Have you ever been in the store wondering which sunscreen to buy? You wondered what the devil does SPF mean? You’re not alone. This guide to sunscreen and SPF will teach you all about sun safety and make you better prepared.
Dermatologists recommend daily use of a broad-spectrum sunscreen with an SPF of at least 15 to protect against damaging ultraviolet (UV) rays that cause sunburn, increase your risk of skin cancer and cataracts, and suppress your immune system. Some people say that an SPF of 15 allows you to stay in the sun 15 times longer than normal without getting burned, or that an SPF of 30 is twice as effective as an SPF of 60. Both explanations are wrong, so what does SPF really mean?

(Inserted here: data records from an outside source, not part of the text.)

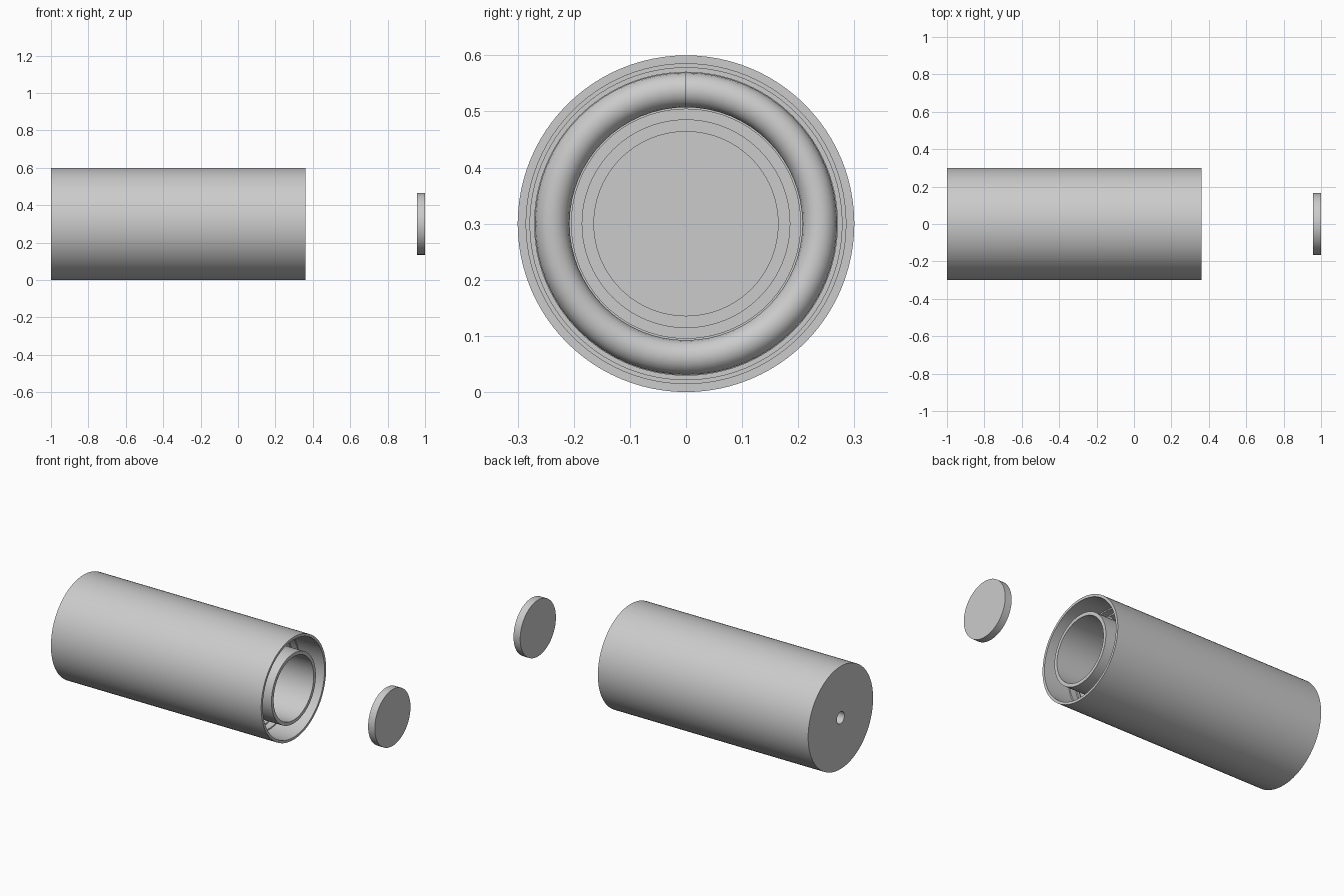
import bpy, bmesh, math
from mathutils import Vector

if "Cube" in bpy.data.objects:
    bpy.data.objects.remove(bpy.data.objects["Cube"])

CZ = 0.3      # height of the common axis
SEG = 96


def finish(name, bm):
    bmesh.ops.recalc_face_normals(bm, faces=bm.faces)
    me = bpy.data.meshes.new(name)
    bm.to_mesh(me)
    bm.free()
    ob = bpy.data.objects.new(name, me)
    bpy.context.collection.objects.link(ob)
    bpy.ops.object.select_all(action='DESELECT')
    ob.select_set(True)
    bpy.context.view_layer.objects.active = ob
    bpy.ops.object.shade_smooth_by_angle(angle=math.radians(35))
    return ob


def bridge(bm, rings, closed):
    n = len(rings[0])
    for i in range(len(rings) if closed else len(rings) - 1):
        a, b = rings[i], rings[(i + 1) % len(rings)]
        for k in range(n):
            bm.faces.new((a[k], a[(k + 1) % n], b[(k + 1) % n], b[k]))


def lathe(name, profile, closed=True):
    """Revolve (x, radius) points round the long axis."""
    bm = bmesh.new()
    rings = []
    for x, r in profile:
        rings.append([bm.verts.new((x, r * math.sin(2 * math.pi * k / SEG),
                                    CZ + r * math.cos(2 * math.pi * k / SEG)))
                      for k in range(SEG)])
    bridge(bm, rings, closed)
    if not closed:
        bm.faces.new(rings[0])
        bm.faces.new(rings[-1])
    return finish(name, bm)


def coil(name, x0, x1, turns, radius, wire, steps=64, sides=16):
    """Helical wire with capped ends, starting and ending at the top."""
    bm = bmesh.new()
    rings = []
    n = turns * steps
    for i in range(n + 1):
        a = 2 * math.pi * i / steps
        out = Vector((0, math.sin(a), math.cos(a)))
        c = Vector((x0 + (x1 - x0) * i / n, 0, CZ)) + out * radius
        rings.append([bm.verts.new(c + wire * (out * math.cos(t) + Vector((math.sin(t), 0, 0))))
                      for t in (2 * math.pi * k / sides for k in range(sides))])
    bridge(bm, rings, False)
    bm.faces.new(rings[0])
    bm.faces.new(rings[-1])
    return finish(name, bm)


# Outer housing: stepped bore, back wall with a small central hole
lathe("outer_housing", [(-1, 0.035), (-1, 0.3), (0.36, 0.3), (0.36, 0.285), (0.2, 0.285),
                        (0.2, 0.278), (0.16, 0.278), (0.16, 0.27), (-0.955, 0.27), (-0.955, 0.035)])

# Inner tube, flush with the open end
lathe("inner_tube", [(-0.955, 0.185), (-0.955, 0.205), (0.36, 0.205), (0.36, 0.185)])

# Spring in the gap between the tubes
coil("spring", -0.91, 0.16, 12, 0.2385, 0.031)

# Loose end disc
lathe("end_disc", [(0.957, 0.165), (1.0, 0.165)], closed=False)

The sun produces three kinds of UV rays: A, B and C. The earth’s atmosphere blocks out all the C-type radiation. The atmosphere does not stop type-A rays, which penetrate deep into the skin and cause damage. The atmosphere can block some of the burning type-B rays, but not all.
How They Work
Sunscreens form a barrier between the sun’s energy and your skin. Some of the ingredients reflect rays, and others absorb them, cutting back the amount of dangerous energy that reaches your skin. It takes time for this barrier to sink in—so you should apply sunscreen about 20-30 minutes before going outside.
What is SPF?
SPF is an indication of effectiveness in blocking burning UVB rays. It stands for Sun Protection Factor. It’s a relative scale: SPF 30 blocks more UVB rays than SPF 15, but not twice as many. The SPF number does not measure UVA-blocking effectiveness at all. To make sure you are protecting yourself from both types of UV rays, be sure you buy a product labeled “Broad Spectrum.”
When to Wear Sunscreen
The American Academy of Dermatology recommends using sunscreen every day on exposed skin. If you find some types of sunscreens irritating, keep trying different ones until you find one that works.
How much to use
The American Academy of Dermatology estimates that most people only use about 25-50% of the recommended amount of sunscreen. An “average-sized” person should use one ounce of sunscreen to cover their entire body. If you buy an eight-ounce tube of sunscreen, you should use one-eighth of the container for each application.
Cover all exposed skin with sunscreen. Have someone help you with the difficult spots— example: back and between the shoulder blades.
According to the Centers for Disease Control and Prevention, you should reapply sunscreen at least every two hours you stay in the sun, and more often if you are sweating or swimming. If you are using the recommended amounts and reapplying as often as you’re supposed to, one bottle should not last long.
The chemical components of sunscreen can break down over time and lose effectiveness. Some sunscreens have printed expiration dates. If you buy one without a date, you can write the date of purchase on the bottle: Sunscreens are supposed to last for three years. If the product has obviously changed color, smell or consistency, it’s time to buy new.
No sunscreen can filter out 100% of harmful rays, so look for the shade in the spring and summer, especially during the peak UV hours of 10-4pm. Cover your skin: wear broad-brimmed hats, sunglasses, and lightweight clothing like linen that shades the skin without trapping heat.
Still have questions? Post it in the comments below!
For more information:
The Environmental Protection Agency presents a very helpful guide to sun protection, available online
The CDC has a helpful guide to selecting, applying and using sunscreen
Image by Joe Shlabotnik via Flickr.
8/4/2012 at 9:05 AM